Meanwhile, Carter was given an opportunity for political redemption when the Khomeini regime again gained public attention and allowed the taking of 52 American hostages by a group of Islamist students and militants at the U. S. embassy in Tehran on November 4, 1979. Carter's calm approach towards the handling of this crisis resulted in his approval ratings jump in the 60-percent range in some polls, due to a "rally round the flag" effect. By the beginning of the election campaign, the prolonged Iran hostage crisis had sharpened public perceptions of a national crisis. On April 25, 1980, Carter's ability to use the hostage crisis to regain public acceptance eroded when his high risk attempt to rescue the hostages ended in disaster when eight servicemen were killed; the unsuccessful rescue attempt drew further skepticism towards his leadership skills. Following the failed rescue attempt, Carter took overwhelming blame for the Iran hostage crisis, in which the followers of the Ayatollah Khomeini burned American flags and chanted anti-American slogans, paraded the captured American hostages in public, burned Carter in effigy.

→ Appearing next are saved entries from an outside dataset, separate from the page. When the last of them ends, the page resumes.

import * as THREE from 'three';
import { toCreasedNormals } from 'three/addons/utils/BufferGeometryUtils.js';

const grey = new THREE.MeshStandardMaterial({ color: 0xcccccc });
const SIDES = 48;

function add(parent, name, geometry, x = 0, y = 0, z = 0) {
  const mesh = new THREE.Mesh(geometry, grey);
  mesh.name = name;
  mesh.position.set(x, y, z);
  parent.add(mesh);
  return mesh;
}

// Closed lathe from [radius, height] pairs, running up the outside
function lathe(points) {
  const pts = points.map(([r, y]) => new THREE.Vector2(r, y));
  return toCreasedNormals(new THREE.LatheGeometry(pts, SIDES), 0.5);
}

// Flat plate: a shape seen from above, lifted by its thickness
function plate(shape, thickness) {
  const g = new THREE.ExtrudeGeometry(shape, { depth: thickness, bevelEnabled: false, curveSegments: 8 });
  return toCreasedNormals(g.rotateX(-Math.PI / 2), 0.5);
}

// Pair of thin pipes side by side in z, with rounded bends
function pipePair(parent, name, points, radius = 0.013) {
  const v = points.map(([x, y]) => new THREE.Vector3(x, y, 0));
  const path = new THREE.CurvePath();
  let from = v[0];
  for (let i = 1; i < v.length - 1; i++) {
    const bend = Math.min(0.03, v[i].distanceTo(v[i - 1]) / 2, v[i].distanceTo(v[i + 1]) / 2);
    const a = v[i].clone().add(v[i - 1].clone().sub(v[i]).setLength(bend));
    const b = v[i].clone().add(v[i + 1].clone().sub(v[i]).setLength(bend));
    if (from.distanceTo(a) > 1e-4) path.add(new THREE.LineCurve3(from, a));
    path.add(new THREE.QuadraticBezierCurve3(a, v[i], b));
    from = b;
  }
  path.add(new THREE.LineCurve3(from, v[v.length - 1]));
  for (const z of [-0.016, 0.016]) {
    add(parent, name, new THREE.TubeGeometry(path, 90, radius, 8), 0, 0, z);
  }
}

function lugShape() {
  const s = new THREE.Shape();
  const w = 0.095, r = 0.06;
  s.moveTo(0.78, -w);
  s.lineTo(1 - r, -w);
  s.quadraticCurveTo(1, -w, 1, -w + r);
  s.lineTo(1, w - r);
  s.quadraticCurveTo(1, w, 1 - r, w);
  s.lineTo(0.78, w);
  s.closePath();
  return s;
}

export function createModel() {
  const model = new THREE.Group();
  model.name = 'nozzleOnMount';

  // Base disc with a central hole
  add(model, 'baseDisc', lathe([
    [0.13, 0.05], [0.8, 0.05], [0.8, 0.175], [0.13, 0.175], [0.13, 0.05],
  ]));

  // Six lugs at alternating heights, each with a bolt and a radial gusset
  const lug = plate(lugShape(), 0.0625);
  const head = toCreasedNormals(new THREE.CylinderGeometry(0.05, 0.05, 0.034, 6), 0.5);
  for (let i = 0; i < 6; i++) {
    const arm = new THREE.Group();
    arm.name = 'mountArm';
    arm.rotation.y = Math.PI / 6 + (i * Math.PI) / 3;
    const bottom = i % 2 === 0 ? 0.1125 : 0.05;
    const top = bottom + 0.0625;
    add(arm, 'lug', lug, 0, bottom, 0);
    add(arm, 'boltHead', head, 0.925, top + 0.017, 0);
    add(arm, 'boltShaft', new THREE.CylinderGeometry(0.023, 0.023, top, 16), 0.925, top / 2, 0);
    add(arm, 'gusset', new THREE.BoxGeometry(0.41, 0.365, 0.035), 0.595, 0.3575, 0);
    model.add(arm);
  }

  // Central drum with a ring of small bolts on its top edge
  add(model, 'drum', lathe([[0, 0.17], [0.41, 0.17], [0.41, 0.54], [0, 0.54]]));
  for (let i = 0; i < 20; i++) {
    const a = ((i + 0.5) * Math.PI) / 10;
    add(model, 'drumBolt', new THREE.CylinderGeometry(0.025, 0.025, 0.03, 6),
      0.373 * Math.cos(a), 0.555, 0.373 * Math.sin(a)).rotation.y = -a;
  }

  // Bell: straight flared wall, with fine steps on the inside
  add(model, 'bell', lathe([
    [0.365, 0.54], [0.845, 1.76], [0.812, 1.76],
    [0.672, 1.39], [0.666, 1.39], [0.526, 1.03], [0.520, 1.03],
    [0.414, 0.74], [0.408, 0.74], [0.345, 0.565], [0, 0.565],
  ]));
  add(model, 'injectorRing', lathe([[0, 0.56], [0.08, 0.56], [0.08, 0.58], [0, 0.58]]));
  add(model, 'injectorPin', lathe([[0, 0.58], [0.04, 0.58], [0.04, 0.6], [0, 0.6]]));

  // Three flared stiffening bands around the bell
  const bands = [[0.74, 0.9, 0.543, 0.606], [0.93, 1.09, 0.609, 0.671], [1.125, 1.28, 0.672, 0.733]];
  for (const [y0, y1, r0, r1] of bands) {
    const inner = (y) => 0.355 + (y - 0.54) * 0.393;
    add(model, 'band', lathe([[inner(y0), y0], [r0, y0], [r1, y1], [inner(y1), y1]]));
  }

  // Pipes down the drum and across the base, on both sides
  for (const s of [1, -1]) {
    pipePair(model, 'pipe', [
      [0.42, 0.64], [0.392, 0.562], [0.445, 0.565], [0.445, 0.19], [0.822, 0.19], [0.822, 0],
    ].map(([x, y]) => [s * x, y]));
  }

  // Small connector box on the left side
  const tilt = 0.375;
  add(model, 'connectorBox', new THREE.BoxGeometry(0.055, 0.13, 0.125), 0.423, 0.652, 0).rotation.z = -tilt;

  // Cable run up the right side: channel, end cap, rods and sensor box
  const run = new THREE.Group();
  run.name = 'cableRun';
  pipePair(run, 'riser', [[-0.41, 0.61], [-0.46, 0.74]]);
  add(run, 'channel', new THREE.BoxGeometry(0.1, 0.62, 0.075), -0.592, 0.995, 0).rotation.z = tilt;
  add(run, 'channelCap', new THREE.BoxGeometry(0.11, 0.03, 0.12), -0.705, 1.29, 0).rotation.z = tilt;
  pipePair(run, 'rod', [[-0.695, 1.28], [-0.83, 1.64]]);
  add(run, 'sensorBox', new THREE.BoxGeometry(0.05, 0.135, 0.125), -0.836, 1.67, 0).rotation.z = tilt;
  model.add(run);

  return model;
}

Carter's critics saw him as an inept leader who had failed to solve the worsening economic problems at home. His supporters defended the preside